▶ _About this exercise_: Count the lines below that contain the word "grey", and reply with that number alone.

#### Task material ####

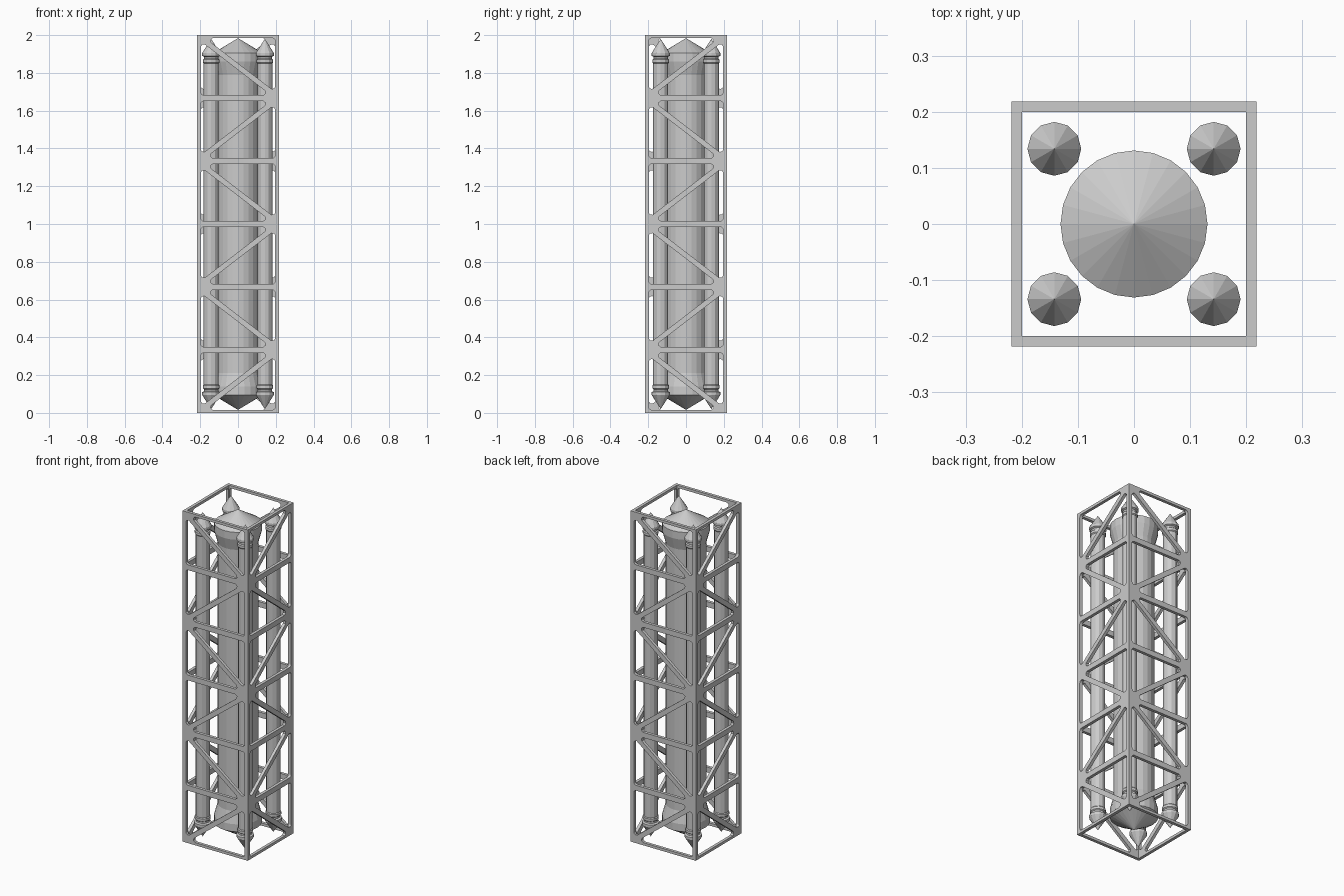
import bpy, bmesh, math
from mathutils import Matrix, Vector

if "Cube" in bpy.data.objects:
    bpy.data.objects.remove(bpy.data.objects["Cube"])

grey = bpy.data.materials.new("light_grey")
grey.diffuse_color = (0.6, 0.6, 0.6, 1)
grey.use_nodes = True
grey.node_tree.nodes["Principled BSDF"].inputs["Base Color"].default_value = grey.diffuse_color

HALF, WALL, HEIGHT, BAYS = 0.218, 0.018, 2.0, 6


def rounded(points, r, steps=4):
    """Polygon with filleted corners."""
    out = []
    n = len(points)
    for i in range(n):
        p = Vector(points[i])
        a = (Vector(points[i - 1]) - p).normalized()
        b = (Vector(points[(i + 1) % n]) - p).normalized()
        half = a.angle(b) / 2
        centre = p + (a + b).normalized() * (r / math.sin(half))
        start = p + a * (r / math.tan(half)) - centre
        end = p + b * (r / math.tan(half)) - centre
        for k in range(steps + 1):
            d = start.lerp(end, k / steps)
            out.append(centre + d.normalized() * r)
    return out


def add_loop(curve, points):
    s = curve.splines.new('POLY')
    s.points.add(len(points) - 1)
    for sp, p in zip(s.points, points):
        sp.co = (p[0], p[1], 0, 1)
    s.use_cyclic_u = True


def panel(name, half_width, flip, turn):
    """One truss wall: a plate with rounded triangular openings."""
    cu = bpy.data.curves.new(name + "_outline", 'CURVE')
    cu.dimensions, cu.fill_mode, cu.extrude = '2D', 'BOTH', WALL / 2
    w, h = half_width, HEIGHT
    add_loop(cu, [(-w, 0), (w, 0), (w, h), (-w, h)])
    x, hw = 0.196, 0.014
    for i in range(BAYS):
        z0 = i * h / BAYS + 0.016
        z1 = (i + 1) * h / BAYS - 0.016
        s = flip * (1 if i % 2 else -1)       # diagonal direction alternates
        length = math.hypot(2 * x, z1 - z0)
        dx = hw * length / (z1 - z0)
        dz = hw * length / (2 * x)
        lower = [(-s * x, z0), (s * (x - dx), z0), (-s * x, z1 - dz)]
        upper = [(s * x, z1), (s * (dx - x), z1), (s * x, z0 + dz)]
        add_loop(cu, rounded(lower, 0.014))
        add_loop(cu, rounded(upper, 0.014))
    tmp = bpy.data.objects.new(name + "_tmp", cu)
    bpy.context.collection.objects.link(tmp)
    dg = bpy.context.evaluated_depsgraph_get()
    me = bpy.data.meshes.new_from_object(tmp.evaluated_get(dg))
    bpy.data.objects.remove(tmp)
    me.transform(Matrix.Rotation(turn, 4, 'Z')
                 @ Matrix.Translation((0, -HALF + WALL / 2, 0))
                 @ Matrix.Rotation(math.pi / 2, 4, 'X'))
    me.materials.clear()
    me.materials.append(grey)
    for p in me.polygons:
        p.use_smooth = False
    me.name = name
    bpy.context.collection.objects.link(bpy.data.objects.new(name, me))


def lathe(name, profile, sides, loc):
    """Flat-faced turned part; the profile starts and ends on the axis."""
    bm = bmesh.new()
    rings = []
    for r, z in profile:
        if r == 0:
            rings.append([bm.verts.new((0, 0, z))] * sides)
        else:
            rings.append([bm.verts.new((r * math.cos(2 * math.pi * k / sides),
                                        r * math.sin(2 * math.pi * k / sides), z))
                          for k in range(sides)])
    for a, b in zip(rings, rings[1:]):
        for k in range(sides):
            j = (k + 1) % sides
            bm.faces.new(list(dict.fromkeys((a[k], a[j], b[j], b[k]))))
    bmesh.ops.recalc_face_normals(bm, faces=bm.faces)
    me = bpy.data.meshes.new(name)
    bm.to_mesh(me)
    bm.free()
    me.materials.append(grey)
    ob = bpy.data.objects.new(name, me)
    ob.location = loc
    bpy.context.collection.objects.link(ob)


def symmetric(lower):
    """Mirror the lower half of a profile about mid height."""
    return lower + [(r, HEIGHT - z) for r, z in reversed(lower)]


# Truss walls: front/back and right/left mirror each other at the corners
panel("front_truss", HALF, 1, 0)
panel("right_truss", HALF - WALL, -1, math.pi / 2)
panel("back_truss", HALF, 1, math.pi)
panel("left_truss", HALF - WALL, -1, -math.pi / 2)

# Large central tank with flared conical ends
lathe("central_tank",
      symmetric([(0, 0.016), (0.131, 0.095), (0.131, 0.14), (0.112, 0.21)]),
      24, (0, 0, 0))

# Four slim corner tanks with banded pointed ends
slim = symmetric([(0, 0.02), (0.048, 0.095), (0.048, 0.11), (0.038, 0.115),
                  (0.038, 0.125), (0.044, 0.13), (0.044, 0.145), (0.04, 0.15)])
for i, (sx, sy) in enumerate([(-1, -1), (1, -1), (1, 1), (-1, 1)]):
    lathe("corner_tank_%d" % (i + 1), slim, 12, (sx * 0.142, sy * 0.134, 0))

####

▶ _Response to this task_: 6